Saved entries
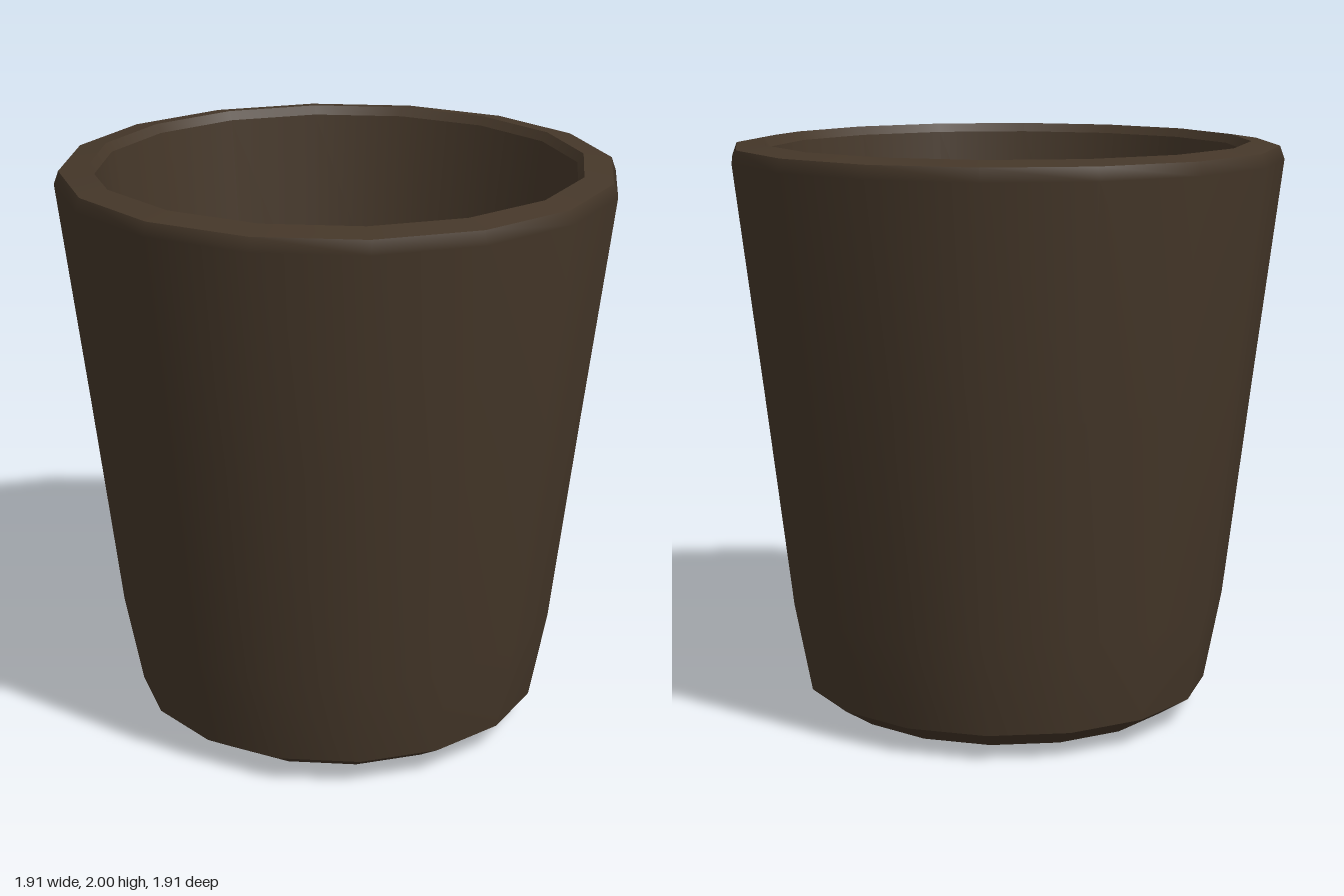
import * as THREE from 'three';

const SIDES = 16;

export function createModel() {
  const cup = new THREE.Group();
  cup.name = 'cup';
  const material = new THREE.MeshStandardMaterial({ color: 0x453729 });

  // Each band is smooth within itself; a hard edge falls where bands meet.
  // Profiles run from the base centre, up the outside, over the rim and down inside.
  const bands = {
    base: [[0, 0], [0.36, 0.01], [0.6, 0.025]],
    baseBevel: [[0.6, 0.025], [0.71, 0.095]],
    outerWall: [[0.71, 0.095], [0.77, 0.41], [0.86, 1.17], [0.954, 1.94], [0.938, 1.985]],
    rim: [[0.938, 1.985], [0.84, 2]],
    rimBevel: [[0.84, 2], [0.82, 1.97]],
    innerWall: [[0.82, 1.97], [0.72, 1.13], [0.62, 0.29]],
    floor: [[0.62, 0.29], [0, 0.29]],
  };

  for (const [name, profile] of Object.entries(bands)) {
    const points = profile.map(([r, y]) => new THREE.Vector2(r, y));
    const mesh = new THREE.Mesh(new THREE.LatheGeometry(points, SIDES), material);
    mesh.name = name;
    cup.add(mesh);
  }
  return cup;
}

To do: Each line above that holds the string "SIDES" should be copied and shown.

Answer to the exercise:
const SIDES = 16;
    const mesh = new THREE.Mesh(new THREE.LatheGeometry(points, SIDES), material);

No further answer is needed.